Miami-Dade officials are pushing back against criticism from a transportation workers union argument that bus drivers and passengers are being endangered by COVID-19.
On Monday, the Transport Workers Union of America (TWUA) sent a letter to Mayors of dozens of municipalities within Miami-Dade arguing the transit system has inadequate personal protective equipment (PPE).
“The most effective inventory of PPE seems to also only be going to other workers (whom of course need the supplies as well),” the union members wrote.
“Further, the transit train and bus vehicles are not receiving the deep sanitization that is required. On top of this, no genuine or effective enforcement of masking and social distancing protocols is being maintained. The list of serious safety threats is growing daily.”
The letter asked those Mayors to push the county government — which oversees the transit system — to ramp up safety measures. That letter followed an April 17 lawsuit demanding changes.

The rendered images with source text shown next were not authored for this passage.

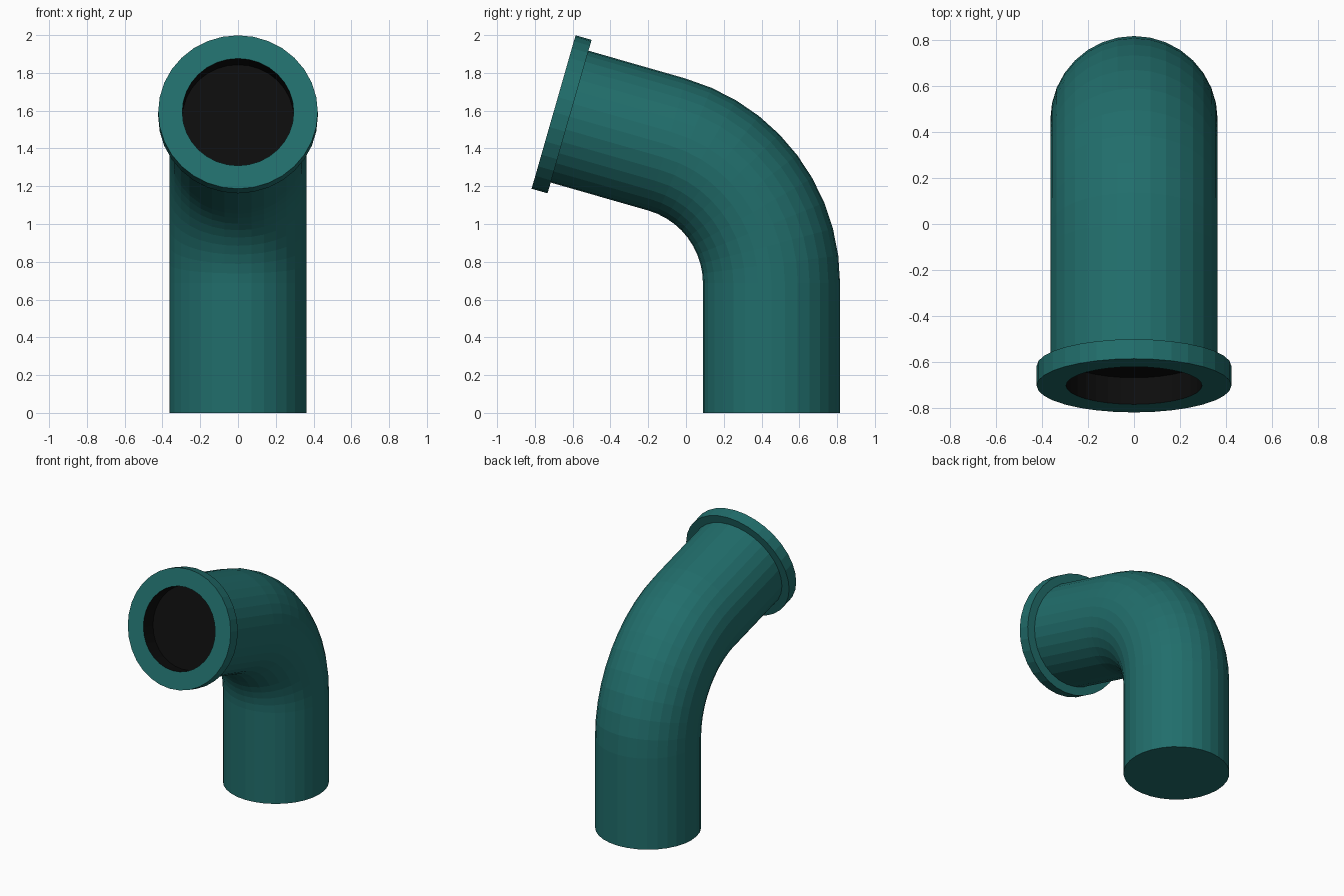
import bpy, bmesh
from math import sin, cos, pi, radians
from mathutils import Vector

if "Cube" in bpy.data.objects:
    bpy.data.objects.remove(bpy.data.objects["Cube"])

SIDES = 32
TILT = radians(74)            # total bend of the pipe
R_PIPE, R_BEND = 0.363, 0.763
Y0, Z0 = 0.4525, 0.687        # riser axis, height where the bend starts


def material(name, rgb):
    m = bpy.data.materials.new(name)
    m.diffuse_color = (*rgb, 1)
    m.use_nodes = True
    m.node_tree.nodes["Principled BSDF"].inputs["Base Color"].default_value = m.diffuse_color
    return m


def axis(t):
    return Vector((0, -sin(t), cos(t)))


def sweep(name, rings, mat, cap_start=False, cap_end=False):
    """Skin a list of (centre, tilt, radius) rings."""
    bm = bmesh.new()
    loops = []
    for c, t, r in rings:
        up = Vector((0, cos(t), sin(t)))
        loops.append([bm.verts.new(c + Vector((r * cos(a), 0, 0)) + up * (r * sin(a)))
                      for a in (2 * pi * k / SIDES for k in range(SIDES))])
    for p, q in zip(loops, loops[1:]):
        for k in range(SIDES):
            n = (k + 1) % SIDES
            bm.faces.new((p[k], p[n], q[n], q[k]))
    if cap_start:
        bm.faces.new(loops[0][::-1])
    if cap_end:
        bm.faces.new(loops[-1])
    me = bpy.data.meshes.new(name)
    bm.to_mesh(me)
    bm.free()
    me.materials.append(mat)
    ob = bpy.data.objects.new(name, me)
    bpy.context.collection.objects.link(ob)
    return ob


teal = material("teal_paint", (0.015, 0.155, 0.148))
black = material("dark_opening", (0.004, 0.004, 0.004))

# Pipe: vertical riser, ten-step bend, straight outlet
rings = [(Vector((0, Y0, 0)), 0, R_PIPE)]
for i in range(11):
    t = TILT * i / 10
    rings.append((Vector((0, Y0 - R_BEND * (1 - cos(t)), Z0 + R_BEND * sin(t))), t, R_PIPE))
bend_end = rings[-1][0]


def outlet(d, r):
    return (bend_end + axis(TILT) * d, TILT, r)


FRONT, BACK, R_FLANGE, R_BORE = 0.625, 0.537, 0.4225, 0.295
rings.append(outlet(BACK + 0.01, R_PIPE))
sweep("pipe", rings, teal, cap_start=True)

# Flange around the mouth
sweep("flange", [outlet(BACK, R_BORE), outlet(BACK, R_FLANGE),
                 outlet(FRONT, R_FLANGE), outlet(FRONT, R_BORE)], teal)

# Dark recessed opening
sweep("opening", [outlet(FRONT, R_BORE), outlet(FRONT - 0.12, R_BORE)], black, cap_end=True)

The union also hammered Miami-Dade County Transit Director Alice Bravo arguing she has “failed to adequately address this safety crisis.”
The TWUA followed up Monday’s letter with a mobile billboard challenging Bravo to the #RideNotDie challenge. That billboard mockingly encouraged Bravo to ride a full shift on a bus with no masks, social distancing or sanitation measures.
Now, Bravo and other county officials are pushing back against those critiques and accusing the union of seeking publicity.
“The safety of our operators and riders has always been our number one priority both as a department and for myself as director,” Bravo said in a statement Tuesday.
“Since this global pandemic began, we amped up our safety measures, including cleaning of vehicles and implementing service changes, matching or exceeding what other metro areas have done. It’s unfortunate that the Transport Workers Union appears to be spending workers’ dues on a publicity stunt that asks for more equipment when this and many other safety measures were implemented weeks ago.”
Miami-Dade County Mayor — and current congressional candidate — Carlos Giménez echoed those remarks.
“Now is the time for everyone in our community to work together toward a common goal — to stop the spread of COVID-19 and start moving to a new normal,” Giménez said.
“My administration and I — with guidance from the Florida Department of Health, the CDC and medical experts at Jackson Health System, U-Health and the medical schools at the University of Miami and Florida International University — have been dedicating our full time and resources to battling this pandemic and keeping our community safe.”
Derrick Gordon, the county’s Assistant Director over Metrobus Operations, supported Bravo’s handling of the outbreak.
“It’s no easy task to manage and operate a transit department like Miami-Dade’s,” Gordon said.
“Director Bravo has remained steadfast in keeping all of her employees safe during this unprecedented state of emergency, while also providing an essential service to the community. She has ensured no stone is left unturned and that we take and have taken all viable steps to keep everyone safe. Safety has always been our number one priority.”
That letter prompted pushback from the TWUA.
State officials have voiced optimism that social distancing efforts have helped flatten the curve of the outbreak. But Miami-Dade remains the epicenter, with nearly 36% of the total confirmed cases in the state as of Wednesday.